● **PROVIDED DATA**:
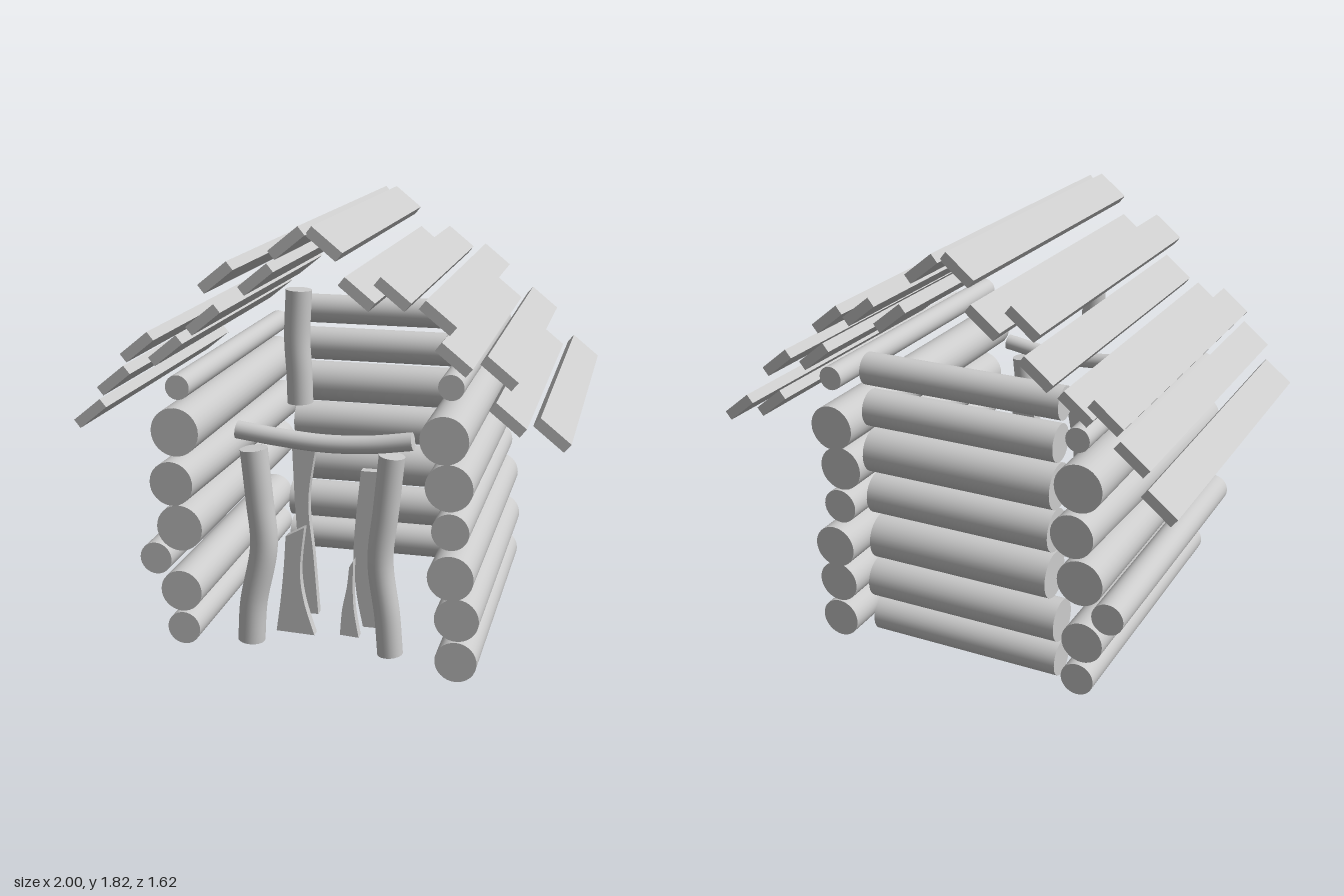
import * as THREE from 'three';

const grey = new THREE.MeshStandardMaterial({ color: 0xcccccc, side: THREE.DoubleSide });
const v = (a) => new THREE.Vector3(...a);

export function createModel() {
  const root = new THREE.Group();

  function add(parent, name, geometry) {
    const mesh = new THREE.Mesh(geometry, grey);
    mesh.name = name;
    parent.add(mesh);
    return mesh;
  }
  function section(name) {
    const g = new THREE.Group();
    g.name = name;
    root.add(g);
    return g;
  }
  // Straight round log between two points
  function log(parent, name, a, b, r) {
    const dir = v(b).sub(v(a));
    const m = add(parent, name, new THREE.CylinderGeometry(r, r, dir.length(), 32));
    m.position.copy(v(a).add(v(b)).multiplyScalar(0.5));
    m.quaternion.setFromUnitVectors(new THREE.Vector3(0, 1, 0), dir.normalize());
  }
  // Bent round pole with flat cut ends
  function pole(name, points, r) {
    const g = section(name);
    const curve = new THREE.CatmullRomCurve3(points.map(v));
    add(g, name + 'Bark', new THREE.TubeGeometry(curve, 24, r, 24));
    for (const t of [0, 1]) {
      const cap = add(g, name + 'End', new THREE.CircleGeometry(r, 24));
      cap.position.copy(curve.getPoint(t));
      const out = curve.getTangent(t).multiplyScalar(t ? 1 : -1);
      cap.quaternion.setFromUnitVectors(new THREE.Vector3(0, 0, 1), out);
    }
  }
  // Warped plank outlined by its left and right edges, both bottom to top
  function warpedPlank(name, left, right, z, thick) {
    const toV2 = (p) => new THREE.Vector2(...p);
    const s = new THREE.Shape();
    s.moveTo(...left[0]);
    s.splineThru(left.slice(1).map(toV2));
    const back = [...right].reverse();
    s.lineTo(...back[0]);
    s.splineThru(back.slice(1).map(toV2));
    s.closePath();
    const geo = new THREE.ExtrudeGeometry(s, { depth: thick, bevelEnabled: false, curveSegments: 5 });
    add(root, name, geo).position.z = z - thick / 2;
  }

  // Side walls: [x, y, radius, front z, back z, back x shift]
  const leftWall = section('leftWall');
  [
    [0.575, 0.085, 0.085, 0.66, -0.65], [0.575, 0.265, 0.09, 0.66, -0.65],
    [0.555, 0.46, 0.092, 0.71, -0.69], [0.545, 0.635, 0.075, 0.67, -0.65],
    [0.535, 0.81, 0.095, 0.66, -0.645], [0.525, 1.02, 0.095, 0.73, -0.71],
    [0.543, 1.22, 0.05, 0.7, -0.67],
  ].forEach(([x, y, r, f, b]) => log(leftWall, 'leftWallLog', [x, y, f], [x, y, b], r));

  const rightWall = section('rightWall');
  [
    [-0.565, 0.115, 0.07, 0.67, -0.68, 0], [-0.575, 0.275, 0.088, 0.66, -0.66, 0],
    [-0.682, 0.41, 0.068, 0.66, -0.66, 0], [-0.57, 0.555, 0.097, 0.67, -0.68, 0],
    [-0.583, 0.757, 0.092, 0.712, -0.692, 0.045], [-0.565, 0.97, 0.1, 0.7, -0.7, 0],
    [-0.547, 1.155, 0.05, 0.7, -0.67, 0],
  ].forEach(([x, y, r, f, b, s]) => log(rightWall, 'rightWallLog', [x, y, f], [x + s, y, b], r));

  // Back wall: [right end, left end, y, radius]
  const backWall = section('backWall');
  [
    [-0.445, 0.41, 0.115, 0.077], [-0.445, 0.42, 0.292, 0.09], [-0.41, 0.4, 0.495, 0.098],
    [-0.415, 0.41, 0.697, 0.09], [-0.425, 0.415, 0.892, 0.096], [-0.43, 0.42, 1.078, 0.078],
    [-0.447, 0.43, 1.247, 0.068],
  ].forEach(([a, b, y, r]) => log(backWall, 'backWallLog', [a, y, -0.56], [b, y, -0.56], r));

  // Roof boards, each slope following its pitch: [x, y, z centre]
  const roof = section('roof');
  [
    [-0.93, 1.02, -0.065], [-0.807, 1.172, -0.032], [-0.702, 1.313, -0.032],
    [-0.57, 1.313, 0], [-0.425, 1.435, -0.032], [-0.358, 1.607, 0],
    [-0.21, 1.6, -0.032], [-0.06, 1.755, 0.058],
    [0.073, 1.752, 0.025], [0.183, 1.56, -0.032], [0.32, 1.566, -0.032],
    [0.5, 1.495, 0.018], [0.558, 1.338, -0.002], [0.725, 1.292, -0.022],
    [0.76, 1.115, -0.032], [0.925, 1.068, -0.032],
  ].forEach(([x, y, z]) => {
    const board = add(roof, 'roofBoard', new THREE.BoxGeometry(0.15, 0.042, 1.5));
    board.position.set(x, y, z);
    board.rotation.z = x < 0 ? 0.68 : -0.68;
  });

  // Doorway: two crooked posts, a sagging lintel, a short gable post
  pole('rightDoorPost', [[-0.28, 0.085, 0.64], [-0.268, 0.25, 0.64], [-0.22, 0.5, 0.64], [-0.235, 0.7, 0.64], [-0.255, 0.91, 0.64]], 0.056);
  pole('leftDoorPost', [[0.305, 0.085, 0.64], [0.292, 0.25, 0.64], [0.263, 0.48, 0.64], [0.285, 0.7, 0.64], [0.307, 0.92, 0.64]], 0.052);
  pole('doorLintel', [[-0.32, 0.985, 0.645], [-0.15, 0.965, 0.645], [0.04, 0.952, 0.645], [0.22, 0.96, 0.645], [0.39, 0.985, 0.645]], 0.036);
  pole('gablePost', [[-0.077, 1.095, 0.58], [-0.08, 1.22, 0.58], [-0.087, 1.35, 0.58], [-0.078, 1.545, 0.58]], 0.051);

  // Broken planks standing inside the doorway
  warpedPlank('tallRightPlank',
    [[-0.2, 0.08], [-0.17, 0.35], [-0.18, 0.6], [-0.19, 0.865]],
    [[-0.08, 0.08], [-0.1, 0.35], [-0.12, 0.6], [-0.08, 0.865]], 0.31, 0.04);
  warpedPlank('shortRightPlank',
    [[-0.21, 0.075], [-0.19, 0.22], [-0.175, 0.36], [-0.165, 0.5]],
    [[-0.045, 0.07], [-0.09, 0.22], [-0.105, 0.36], [-0.085, 0.545]], 0.5, 0.04);
  warpedPlank('tallLeftPlank',
    [[0.14, 0.085], [0.11, 0.25], [0.1, 0.45], [0.13, 0.775]],
    [[0.245, 0.085], [0.225, 0.25], [0.21, 0.45], [0.245, 0.775]], 0.4, 0.04);
  warpedPlank('shortLeftPlank',
    [[0.065, 0.085], [0.075, 0.2], [0.095, 0.3], [0.105, 0.39]],
    [[0.145, 0.08], [0.125, 0.2], [0.12, 0.3], [0.122, 0.42]], 0.5, 0.04);

  return root;
}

● **TASK ITEM**:
Reproduce every line of the records containing the string "section".

● **ANSWER TO THE PROBLEM**:
  function section(name) {
    const g = section(name);
  const leftWall = section('leftWall');
  const rightWall = section('rightWall');
  const backWall = section('backWall');
  const roof = section('roof');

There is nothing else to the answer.